**Task goal:** Write out the full listing again. Make no alterations.

**Data records:**
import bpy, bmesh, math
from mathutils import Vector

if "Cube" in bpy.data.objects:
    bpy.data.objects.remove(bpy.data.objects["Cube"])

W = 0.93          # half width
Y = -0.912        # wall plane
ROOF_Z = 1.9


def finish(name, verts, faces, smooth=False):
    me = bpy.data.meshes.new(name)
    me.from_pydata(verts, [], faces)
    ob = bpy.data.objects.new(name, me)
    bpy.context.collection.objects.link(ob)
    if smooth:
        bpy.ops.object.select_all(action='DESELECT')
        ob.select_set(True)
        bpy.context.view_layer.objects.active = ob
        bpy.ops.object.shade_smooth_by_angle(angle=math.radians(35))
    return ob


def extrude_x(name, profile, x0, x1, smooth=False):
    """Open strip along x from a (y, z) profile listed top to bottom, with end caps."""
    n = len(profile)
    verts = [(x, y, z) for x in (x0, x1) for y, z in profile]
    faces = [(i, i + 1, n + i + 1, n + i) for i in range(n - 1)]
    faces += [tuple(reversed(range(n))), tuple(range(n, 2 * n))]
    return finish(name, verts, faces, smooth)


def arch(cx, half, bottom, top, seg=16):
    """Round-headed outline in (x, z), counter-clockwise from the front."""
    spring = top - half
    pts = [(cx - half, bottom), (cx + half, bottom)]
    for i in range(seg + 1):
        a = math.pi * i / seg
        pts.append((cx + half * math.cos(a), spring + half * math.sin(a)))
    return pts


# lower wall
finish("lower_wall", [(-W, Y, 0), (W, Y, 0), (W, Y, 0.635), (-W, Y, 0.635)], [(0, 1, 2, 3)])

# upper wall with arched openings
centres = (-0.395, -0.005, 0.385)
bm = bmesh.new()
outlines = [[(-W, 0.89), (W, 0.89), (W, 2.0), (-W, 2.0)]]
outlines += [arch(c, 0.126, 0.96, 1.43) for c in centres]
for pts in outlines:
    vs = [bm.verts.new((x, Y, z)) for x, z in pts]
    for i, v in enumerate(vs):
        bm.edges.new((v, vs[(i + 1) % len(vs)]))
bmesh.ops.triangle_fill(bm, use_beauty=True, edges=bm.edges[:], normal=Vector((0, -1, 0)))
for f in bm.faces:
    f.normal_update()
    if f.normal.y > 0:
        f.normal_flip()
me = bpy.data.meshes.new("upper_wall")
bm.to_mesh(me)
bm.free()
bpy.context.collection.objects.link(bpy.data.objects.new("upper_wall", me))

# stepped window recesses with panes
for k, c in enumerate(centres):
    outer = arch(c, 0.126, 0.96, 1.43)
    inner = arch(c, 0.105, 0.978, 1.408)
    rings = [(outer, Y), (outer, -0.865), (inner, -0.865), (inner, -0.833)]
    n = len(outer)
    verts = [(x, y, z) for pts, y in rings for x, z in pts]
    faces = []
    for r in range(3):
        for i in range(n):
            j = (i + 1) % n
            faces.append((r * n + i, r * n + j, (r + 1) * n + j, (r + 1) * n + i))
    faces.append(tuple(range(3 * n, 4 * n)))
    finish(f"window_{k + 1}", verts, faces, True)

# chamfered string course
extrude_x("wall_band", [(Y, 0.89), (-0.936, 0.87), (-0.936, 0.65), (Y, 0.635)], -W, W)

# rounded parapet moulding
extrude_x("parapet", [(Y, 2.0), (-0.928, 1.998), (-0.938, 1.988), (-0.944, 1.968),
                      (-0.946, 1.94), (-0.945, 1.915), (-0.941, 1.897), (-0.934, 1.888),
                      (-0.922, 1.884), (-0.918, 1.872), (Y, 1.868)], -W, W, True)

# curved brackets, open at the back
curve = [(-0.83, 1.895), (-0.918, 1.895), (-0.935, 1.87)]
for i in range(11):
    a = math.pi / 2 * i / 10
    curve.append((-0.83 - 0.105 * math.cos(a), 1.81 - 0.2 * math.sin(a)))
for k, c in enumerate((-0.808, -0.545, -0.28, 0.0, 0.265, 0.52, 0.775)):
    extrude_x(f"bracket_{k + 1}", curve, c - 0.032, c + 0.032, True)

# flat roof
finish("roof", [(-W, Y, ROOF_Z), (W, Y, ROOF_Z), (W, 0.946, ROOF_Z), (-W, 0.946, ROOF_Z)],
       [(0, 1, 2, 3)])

**Output below:**
import bpy, bmesh, math
from mathutils import Vector

if "Cube" in bpy.data.objects:
    bpy.data.objects.remove(bpy.data.objects["Cube"])

W = 0.93          # half width
Y = -0.912        # wall plane
ROOF_Z = 1.9


def finish(name, verts, faces, smooth=False):
    me = bpy.data.meshes.new(name)
    me.from_pydata(verts, [], faces)
    ob = bpy.data.objects.new(name, me)
    bpy.context.collection.objects.link(ob)
    if smooth:
        bpy.ops.object.select_all(action='DESELECT')
        ob.select_set(True)
        bpy.context.view_layer.objects.active = ob
        bpy.ops.object.shade_smooth_by_angle(angle=math.radians(35))
    return ob


def extrude_x(name, profile, x0, x1, smooth=False):
    """Open strip along x from a (y, z) profile listed top to bottom, with end caps."""
    n = len(profile)
    verts = [(x, y, z) for x in (x0, x1) for y, z in profile]
    faces = [(i, i + 1, n + i + 1, n + i) for i in range(n - 1)]
    faces += [tuple(reversed(range(n))), tuple(range(n, 2 * n))]
    return finish(name, verts, faces, smooth)


def arch(cx, half, bottom, top, seg=16):
    """Round-headed outline in (x, z), counter-clockwise from the front."""
    spring = top - half
    pts = [(cx - half, bottom), (cx + half, bottom)]
    for i in range(seg + 1):
        a = math.pi * i / seg
        pts.append((cx + half * math.cos(a), spring + half * math.sin(a)))
    return pts


# lower wall
finish("lower_wall", [(-W, Y, 0), (W, Y, 0), (W, Y, 0.635), (-W, Y, 0.635)], [(0, 1, 2, 3)])

# upper wall with arched openings
centres = (-0.395, -0.005, 0.385)
bm = bmesh.new()
outlines = [[(-W, 0.89), (W, 0.89), (W, 2.0), (-W, 2.0)]]
outlines += [arch(c, 0.126, 0.96, 1.43) for c in centres]
for pts in outlines:
    vs = [bm.verts.new((x, Y, z)) for x, z in pts]
    for i, v in enumerate(vs):
        bm.edges.new((v, vs[(i + 1) % len(vs)]))
bmesh.ops.triangle_fill(bm, use_beauty=True, edges=bm.edges[:], normal=Vector((0, -1, 0)))
for f in bm.faces:
    f.normal_update()
    if f.normal.y > 0:
        f.normal_flip()
me = bpy.data.meshes.new("upper_wall")
bm.to_mesh(me)
bm.free()
bpy.context.collection.objects.link(bpy.data.objects.new("upper_wall", me))

# stepped window recesses with panes
for k, c in enumerate(centres):
    outer = arch(c, 0.126, 0.96, 1.43)
    inner = arch(c, 0.105, 0.978, 1.408)
    rings = [(outer, Y), (outer, -0.865), (inner, -0.865), (inner, -0.833)]
    n = len(outer)
    verts = [(x, y, z) for pts, y in rings for x, z in pts]
    faces = []
    for r in range(3):
        for i in range(n):
            j = (i + 1) % n
            faces.append((r * n + i, r * n + j, (r + 1) * n + j, (r + 1) * n + i))
    faces.append(tuple(range(3 * n, 4 * n)))
    finish(f"window_{k + 1}", verts, faces, True)

# chamfered string course
extrude_x("wall_band", [(Y, 0.89), (-0.936, 0.87), (-0.936, 0.65), (Y, 0.635)], -W, W)

# rounded parapet moulding
extrude_x("parapet", [(Y, 2.0), (-0.928, 1.998), (-0.938, 1.988), (-0.944, 1.968),
                      (-0.946, 1.94), (-0.945, 1.915), (-0.941, 1.897), (-0.934, 1.888),
                      (-0.922, 1.884), (-0.918, 1.872), (Y, 1.868)], -W, W, True)

# curved brackets, open at the back
curve = [(-0.83, 1.895), (-0.918, 1.895), (-0.935, 1.87)]
for i in range(11):
    a = math.pi / 2 * i / 10
    curve.append((-0.83 - 0.105 * math.cos(a), 1.81 - 0.2 * math.sin(a)))
for k, c in enumerate((-0.808, -0.545, -0.28, 0.0, 0.265, 0.52, 0.775)):
    extrude_x(f"bracket_{k + 1}", curve, c - 0.032, c + 0.032, True)

# flat roof
finish("roof", [(-W, Y, ROOF_Z), (W, Y, ROOF_Z), (W, 0.946, ROOF_Z), (-W, 0.946, ROOF_Z)],
       [(0, 1, 2, 3)])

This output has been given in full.